The following [Strip] syntax is available to enable and configure User-Name stripping for SQL authentication:

[Strip]
Authentication=Yes

[StripPrefix]
String
String
.
.
.
[StripSuffix]
String
String
.
.
.

Table 155: *.aut [Strip] Syntax

Parameter

Function

Authentication

  • If set to No, prefix and suffix stripping is disabled for authentication.
  • If set to Yes, prefix and suffix stripping is enabled for authentication packets.

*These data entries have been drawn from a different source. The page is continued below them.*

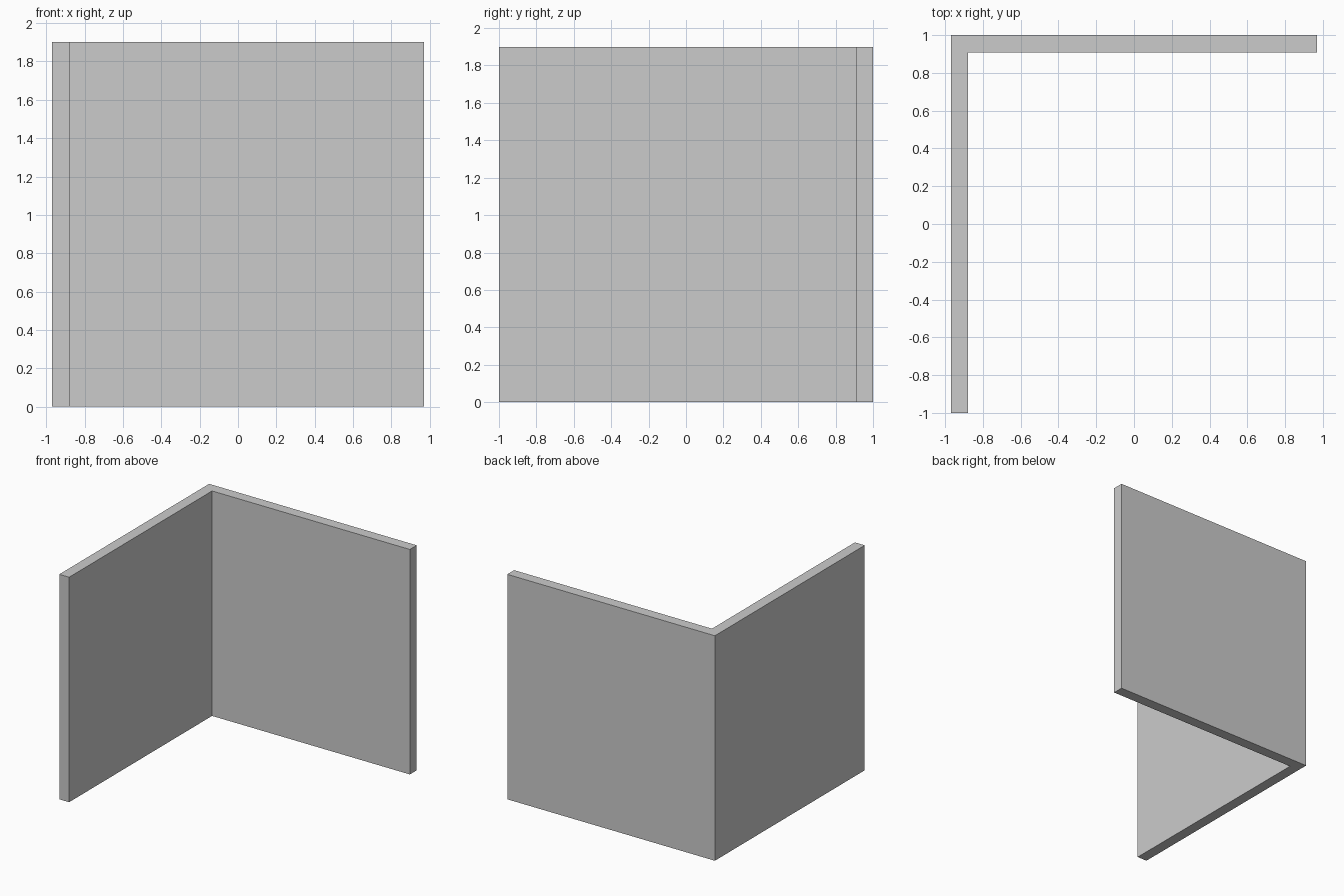
import bpy, bmesh

if "Cube" in bpy.data.objects:
    bpy.data.objects.remove(bpy.data.objects["Cube"])

W, D, H, T = 0.97, 1.0, 1.9, 0.092   # half width, half depth, height, thickness

# Crack junctions on the left wall: inner (y, z), outer (y, z)
left = {
    "t1": (0.51, H, 0.63, H), "x": (0.46, 1.77, 0.587, 1.77),
    "t2": (-0.13, H, 0.21, H), "a": (0.43, 1.40, 0.47, 1.43),
    "b": (0.45, 0.91, 0.48, 0.95), "c": (0.365, 0.745, 0.36, 0.73),
    "d": (0.095, 0.52, 0.07, 0.49), "d_base": (0.02, 0, 0.05, 0),
    "d2": (0.03, 0.545, 0.03, 0.51), "e": (-0.31, 0.435, -0.28, 0.32),
    "f": (-0.285, 0.81, -0.36, 0.84), "g": (-0.73, 1.455, -0.77, 1.43),
    "g_top": (-0.505, H, -0.53, H), "end_g": (-D, 1.395, -D, 1.38),
    "end_f": (-D, 0.765, -D, 0.79), "end_e": (-D, 0.21, -D, 0.09),
    "end_top": (-D, H, -D, H), "end_base": (-D, 0, -D, 0),
}
# Crack junctions on the back wall: inner (x, z), outer (x, z)
back = {
    "p_top": (-0.60, H, -0.565, H), "p": (-0.10, 1.06, -0.084, 1.08),
    "q": (-0.32, 0.665, -0.308, 0.66), "r": (-0.275, 0.45, -0.25, 0.385),
    "u": (-0.305, 0.385, -0.29, 0.31), "u_base": (-0.32, 0, -0.30, 0),
    "s": (0.42, 0.335, 0.354, 0.29), "s_base": (0.61, 0, 0.51, 0),
    "side_p": (W, 1.685, W, 1.70), "side_s": (W, 0.64, W, 0.63),
    "side_top": (W, H, W, H), "side_base": (W, 0, W, 0),
}
# Junctions on the shared corner: inner z, outer z
corner = {"k_top": (H, H), "k1": (0.945, 1.0), "k2": (0.36, 0.28), "k_base": (0, 0)}

nodes = {}
for n, (a, z, b, z2) in left.items():
    nodes[n] = ((-W + T, a, z), (-W, b, z2))
for n, (a, z, b, z2) in back.items():
    nodes[n] = ((a, D - T, z), (b, D, z2))
for n, (z, z2) in corner.items():
    nodes[n] = ((-W + T, D - T, z), (-W, D, z2))


def shard(name, *outlines):
    """Solid shard lofted between its inner and outer outlines; two outlines wrap the corner."""
    bm = bmesh.new()
    polys = [o.split() for o in outlines]
    inner, outer = {}, {}
    for n in {n: 0 for poly in polys for n in poly}:
        inner[n], outer[n] = (bm.verts.new(co) for co in nodes[n])
    edges = [frozenset(e) for p in polys for e in zip(p, p[1:] + p[:1])]
    for poly in polys:
        bm.faces.new([inner[n] for n in poly])
        bm.faces.new([outer[n] for n in reversed(poly)])
    for edge in edges:
        if edges.count(edge) == 1:
            a, b = edge
            bm.faces.new((inner[a], inner[b], outer[b], outer[a]))
    bmesh.ops.recalc_face_normals(bm, faces=bm.faces)
    mesh = bpy.data.meshes.new(name)
    bm.to_mesh(mesh)
    bm.free()
    bpy.context.collection.objects.link(bpy.data.objects.new(name, mesh))


# Shards wrapping the corner
shard("corner_shard_top", "k_top p_top p q k1", "k_top t1 x a b k1")
shard("corner_shard_middle", "k1 q r u k2", "k1 b c k2")
shard("corner_shard_base", "k2 u u_base k_base", "k2 c d d_base k_base")

# Back wall shards
shard("back_shard_top", "p_top side_top side_p p")
shard("back_shard_middle", "p side_p side_s s r q")
shard("back_shard_right", "s side_s side_base s_base")
shard("back_shard_base", "u r s s_base u_base")

# Left wall shards
shard("left_shard_wedge", "t1 t2 a x")
shard("left_shard_centre", "t2 g_top g f d2 d c b a")
shard("left_shard_top", "g_top end_top end_g g")
shard("left_shard_upper", "g end_g end_f f")
shard("left_shard_lower", "f end_f end_e e d2")
shard("left_shard_base", "d2 e end_e end_base d_base d")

When an authentication packet comes into the Steel-Belted Radius Carrier server and a SQL authentication method is active, stripping of the incoming UserName attribute value occurs before SQL authentication:
    1. Prefixes listed in the [StripPrefix] section are stripped from the incoming UserName attribute value.
    2. Suffixes listed in [StripSuffix] are stripped.
    3. Any other name processing that is appropriate at this point (for example, tunnel or proxy name parsing) is performed.
    4. The fully stripped name is authenticated against the SQL database.

[StripPrefix]

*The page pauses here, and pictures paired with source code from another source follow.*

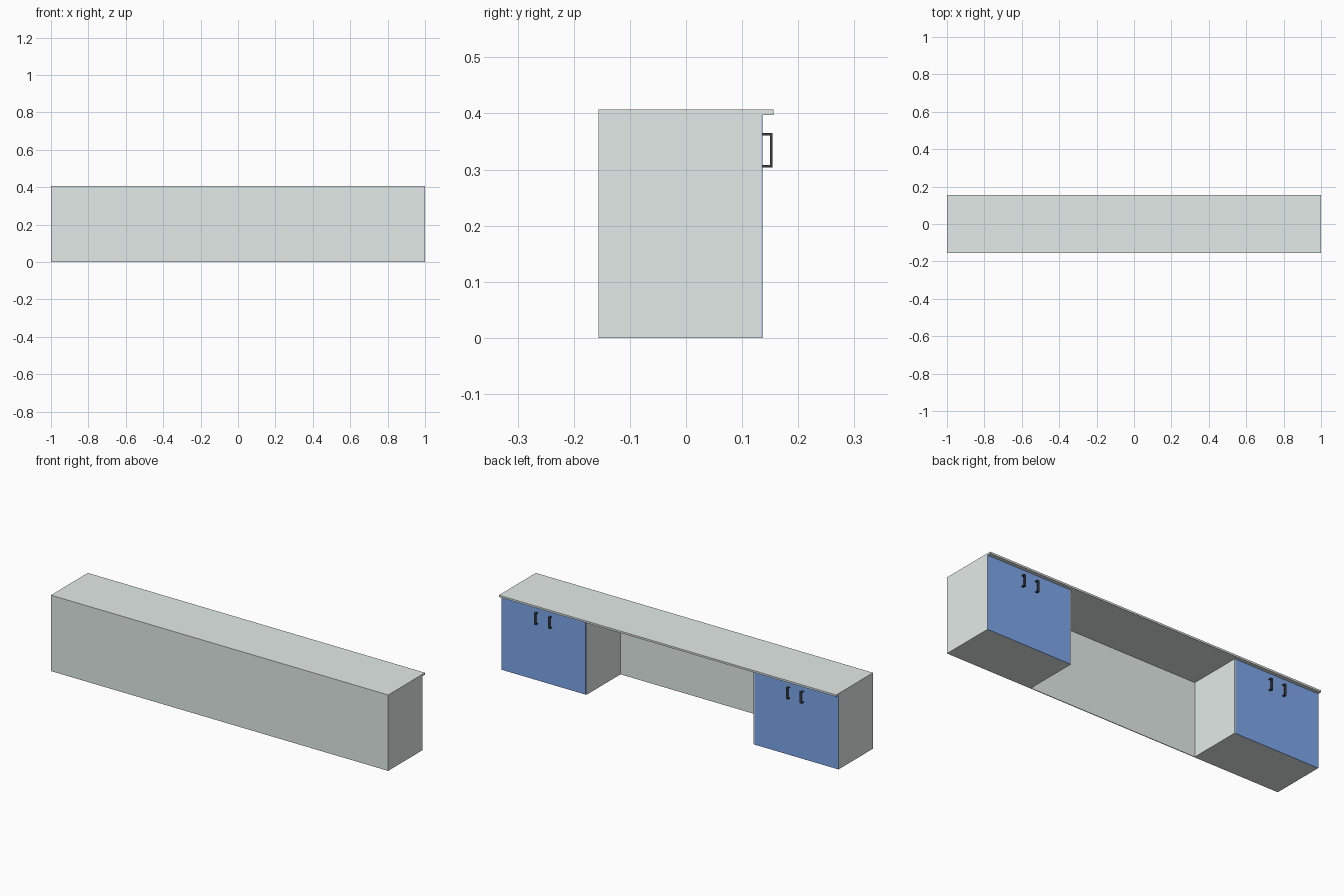
import bpy
import bmesh
from mathutils import Vector

if "Cube" in bpy.data.objects:
    bpy.data.objects.remove(bpy.data.objects["Cube"])


def material(name, color):
    m = bpy.data.materials.new(name)
    m.diffuse_color = color
    m.use_nodes = True
    m.node_tree.nodes["Principled BSDF"].inputs["Base Color"].default_value = m.diffuse_color
    return m


pale = material("pale_grey_green", (0.76, 0.83, 0.805, 1))
blue = material("blue_door", (0.21, 0.39, 0.84, 1))
dark = material("dark_metal", (0.05, 0.05, 0.055, 1))


def boxes(name, spans, mat):
    """One object made of boxes given as ((x0, x1), (y0, y1), (z0, z1))."""
    bm = bmesh.new()
    for span in spans:
        lo, hi = (Vector(c) for c in zip(*span))
        verts = bmesh.ops.create_cube(bm, size=1)["verts"]
        for v in verts:
            v.co = (lo + hi) / 2 + v.co * (hi - lo)
    me = bpy.data.meshes.new(name)
    bm.to_mesh(me)
    bm.free()
    ob = bpy.data.objects.new(name, me)
    bpy.context.collection.objects.link(ob)
    me.materials.append(mat)
    return ob


BACK, FACE, EDGE = -0.156, 0.1345, 0.156  # back, cabinet face, counter edge
DOOR = 0.136                              # outer door surface
UNDER, TOP = 0.397, 0.407                 # counter slab
INNER = 0.495                             # inner side of the cabinets

# Counter slab and thin panel closing the knee space
boxes("countertop", [((-1, 1), (BACK, EDGE), (UNDER, TOP))], pale)
boxes("back_panel", [((-INNER, INNER), (BACK, BACK + 0.004), (0, UNDER))], pale)

for side, s in (("left", -1), ("right", 1)):
    # Cabinet, with a door leaving a narrow strip at the inner edge
    width = tuple(sorted((s * INNER, s)))
    door = tuple(sorted((s * (INNER + 0.005), s)))
    boxes(side + "_cabinet", [(width, (BACK, FACE), (0, UNDER))], pale)
    boxes(side + "_door", [(door, (FACE, DOOR), (0, UNDER))], blue)

    # Pair of square-bar handles around the cabinet centre
    for label, dx in (("inner", -0.041), ("outer", 0.041)):
        c = s * (0.747 + dx)
        hx = (c - 0.006, c + 0.006)
        boxes(f"{side}_{label}_handle", [
            (hx, (0.150, 0.154), (0.304, 0.365)),
            (hx, (DOOR, 0.150), (0.304, 0.308)),
            (hx, (DOOR, 0.150), (0.361, 0.365)),
        ], dark)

Lists strings that are to be stripped from the beginning of the UserName value. The strings are listed in order of priority. A string that appears earlier in the list takes precedence over later strings.

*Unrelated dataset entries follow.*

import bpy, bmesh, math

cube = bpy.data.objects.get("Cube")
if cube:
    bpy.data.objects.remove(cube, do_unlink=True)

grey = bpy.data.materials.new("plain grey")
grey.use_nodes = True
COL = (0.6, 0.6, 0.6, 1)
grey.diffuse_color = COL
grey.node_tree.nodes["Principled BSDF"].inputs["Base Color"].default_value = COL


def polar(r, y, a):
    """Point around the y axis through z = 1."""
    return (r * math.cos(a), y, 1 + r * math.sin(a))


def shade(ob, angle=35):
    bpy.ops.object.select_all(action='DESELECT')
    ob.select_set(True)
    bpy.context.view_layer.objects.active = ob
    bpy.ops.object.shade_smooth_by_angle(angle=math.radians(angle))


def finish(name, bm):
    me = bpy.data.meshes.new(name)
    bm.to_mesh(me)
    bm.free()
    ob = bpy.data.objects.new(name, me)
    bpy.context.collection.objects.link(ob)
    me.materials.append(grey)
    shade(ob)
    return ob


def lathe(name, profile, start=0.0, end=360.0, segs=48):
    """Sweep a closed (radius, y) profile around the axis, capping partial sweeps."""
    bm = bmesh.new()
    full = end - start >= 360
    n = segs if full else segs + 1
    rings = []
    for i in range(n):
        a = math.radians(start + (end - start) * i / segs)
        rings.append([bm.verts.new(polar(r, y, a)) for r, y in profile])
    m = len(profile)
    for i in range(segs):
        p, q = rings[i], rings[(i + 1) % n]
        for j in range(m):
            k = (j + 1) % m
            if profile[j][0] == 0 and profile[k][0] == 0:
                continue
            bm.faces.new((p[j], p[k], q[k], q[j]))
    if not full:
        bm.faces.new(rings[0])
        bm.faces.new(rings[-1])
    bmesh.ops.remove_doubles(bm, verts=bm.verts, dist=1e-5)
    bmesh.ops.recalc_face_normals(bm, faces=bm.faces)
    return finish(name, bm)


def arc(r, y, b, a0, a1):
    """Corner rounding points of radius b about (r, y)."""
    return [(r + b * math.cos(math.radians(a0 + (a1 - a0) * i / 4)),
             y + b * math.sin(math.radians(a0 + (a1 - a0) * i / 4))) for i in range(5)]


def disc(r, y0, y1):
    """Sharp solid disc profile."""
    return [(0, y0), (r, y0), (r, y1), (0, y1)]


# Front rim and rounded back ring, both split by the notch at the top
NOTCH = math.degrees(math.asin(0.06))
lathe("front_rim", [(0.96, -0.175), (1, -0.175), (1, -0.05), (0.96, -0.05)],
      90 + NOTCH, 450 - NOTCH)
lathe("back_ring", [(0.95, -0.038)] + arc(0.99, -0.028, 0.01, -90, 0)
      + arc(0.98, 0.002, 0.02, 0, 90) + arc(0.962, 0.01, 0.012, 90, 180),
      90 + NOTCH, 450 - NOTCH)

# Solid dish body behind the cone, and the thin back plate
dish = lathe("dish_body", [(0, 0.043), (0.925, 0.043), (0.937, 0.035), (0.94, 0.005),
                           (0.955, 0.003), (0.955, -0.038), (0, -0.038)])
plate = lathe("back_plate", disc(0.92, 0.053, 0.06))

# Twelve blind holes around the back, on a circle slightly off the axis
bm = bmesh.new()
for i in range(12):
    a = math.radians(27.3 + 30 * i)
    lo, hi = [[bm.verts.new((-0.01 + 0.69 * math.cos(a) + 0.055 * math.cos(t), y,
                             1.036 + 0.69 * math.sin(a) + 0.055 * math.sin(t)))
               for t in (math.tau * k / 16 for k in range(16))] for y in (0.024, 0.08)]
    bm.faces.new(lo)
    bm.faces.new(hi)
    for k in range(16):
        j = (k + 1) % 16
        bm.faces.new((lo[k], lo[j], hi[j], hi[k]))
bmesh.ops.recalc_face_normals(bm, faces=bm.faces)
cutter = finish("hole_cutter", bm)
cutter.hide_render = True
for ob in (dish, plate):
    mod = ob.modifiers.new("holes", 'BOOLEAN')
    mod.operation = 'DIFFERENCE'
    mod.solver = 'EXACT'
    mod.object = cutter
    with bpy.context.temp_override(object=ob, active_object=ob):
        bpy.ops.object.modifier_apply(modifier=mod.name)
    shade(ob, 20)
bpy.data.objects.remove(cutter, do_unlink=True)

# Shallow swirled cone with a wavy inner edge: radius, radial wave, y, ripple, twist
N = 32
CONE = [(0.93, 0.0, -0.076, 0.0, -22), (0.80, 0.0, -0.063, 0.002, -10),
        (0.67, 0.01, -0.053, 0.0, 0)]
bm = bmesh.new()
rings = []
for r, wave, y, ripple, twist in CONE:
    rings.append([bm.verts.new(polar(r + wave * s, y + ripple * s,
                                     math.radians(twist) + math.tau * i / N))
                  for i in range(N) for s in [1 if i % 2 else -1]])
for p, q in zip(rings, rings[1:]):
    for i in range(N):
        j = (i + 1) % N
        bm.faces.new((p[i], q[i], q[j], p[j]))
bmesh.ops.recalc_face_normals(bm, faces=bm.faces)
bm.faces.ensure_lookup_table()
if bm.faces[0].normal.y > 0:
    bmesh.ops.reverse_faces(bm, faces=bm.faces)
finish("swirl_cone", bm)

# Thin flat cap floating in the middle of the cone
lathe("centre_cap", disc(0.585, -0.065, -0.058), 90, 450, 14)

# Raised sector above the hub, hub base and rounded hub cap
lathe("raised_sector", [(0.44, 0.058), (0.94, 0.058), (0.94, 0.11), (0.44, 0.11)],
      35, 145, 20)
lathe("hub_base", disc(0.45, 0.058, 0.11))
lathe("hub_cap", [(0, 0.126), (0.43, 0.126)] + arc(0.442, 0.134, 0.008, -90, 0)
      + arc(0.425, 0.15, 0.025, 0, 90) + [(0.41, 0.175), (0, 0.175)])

In the following example, if the incoming UserName is seattleUser201, the stripped name is User201. If the incoming UserName is seatac2000, the stripped name is tac2000:

[StripPrefix]

seattle

sea

String

Each String that you provide in a [Strip] section may be a character string, or a regular expression according to the following rules:

? is a wildcard character.

A dash (-) indicates a range of alphanumeric characters; brackets must enclose lists of characters or ranges. For example, [A-Za-z] means any letter and [0-9.,] means any number, including decimal points and commas.

A backslash (\) followed by a non-alphanumeric character indicates that character literally, for example \’ indicates the question mark.

\ is also used as an escape character:

\a bell (7)

\b backspace (8)

\t tab (9)

\n newline (10)

\v vertical tab (11)

\f formfeed (12)

\r return (13)

\xnn hex value, where nn are 2 hex digits

\nnn decimal value, where nnn are 3 decimal digits

[StripSuffix]

Lists strings that are to be stripped from the end of the User-Name value. Conventions are the same as for [StripPrefix].

Example: SQL Authentication Configuration File

This section provides an example of an Oracle radsql.aut configuration file.

[Bootstrap]
Enable=0
LibraryName=radsql_auth_ora.so
InitializationString=SQL-ORACLE

[Settings]
Connect=dBusername/dBpassword
SQL=SELECT password, profile FROM userlist WHERE name = %name/40
ParameterMarker=?
MaxConcurrent=1
ConcurrentTimeout=30
WaitReconnect=2
MaxWaitReconnect=360
PasswordFormat = 0
DefaultResults = 0
;ShutdownTimeout=360
ErrorMap=oracle.ini
LogLevel=0

[Server]
s1=2
s2=2

[Server/s1]
Connect=db_admin1/db_password1

[Server/s2]
Connect=db_admin2/db_password2

[Results]
Password=1/48
Profile=2/48
Alias=2/48

[Failure]
Accept=0
Profile=xyz
FullName=Remote User

Modified: 2017-03-07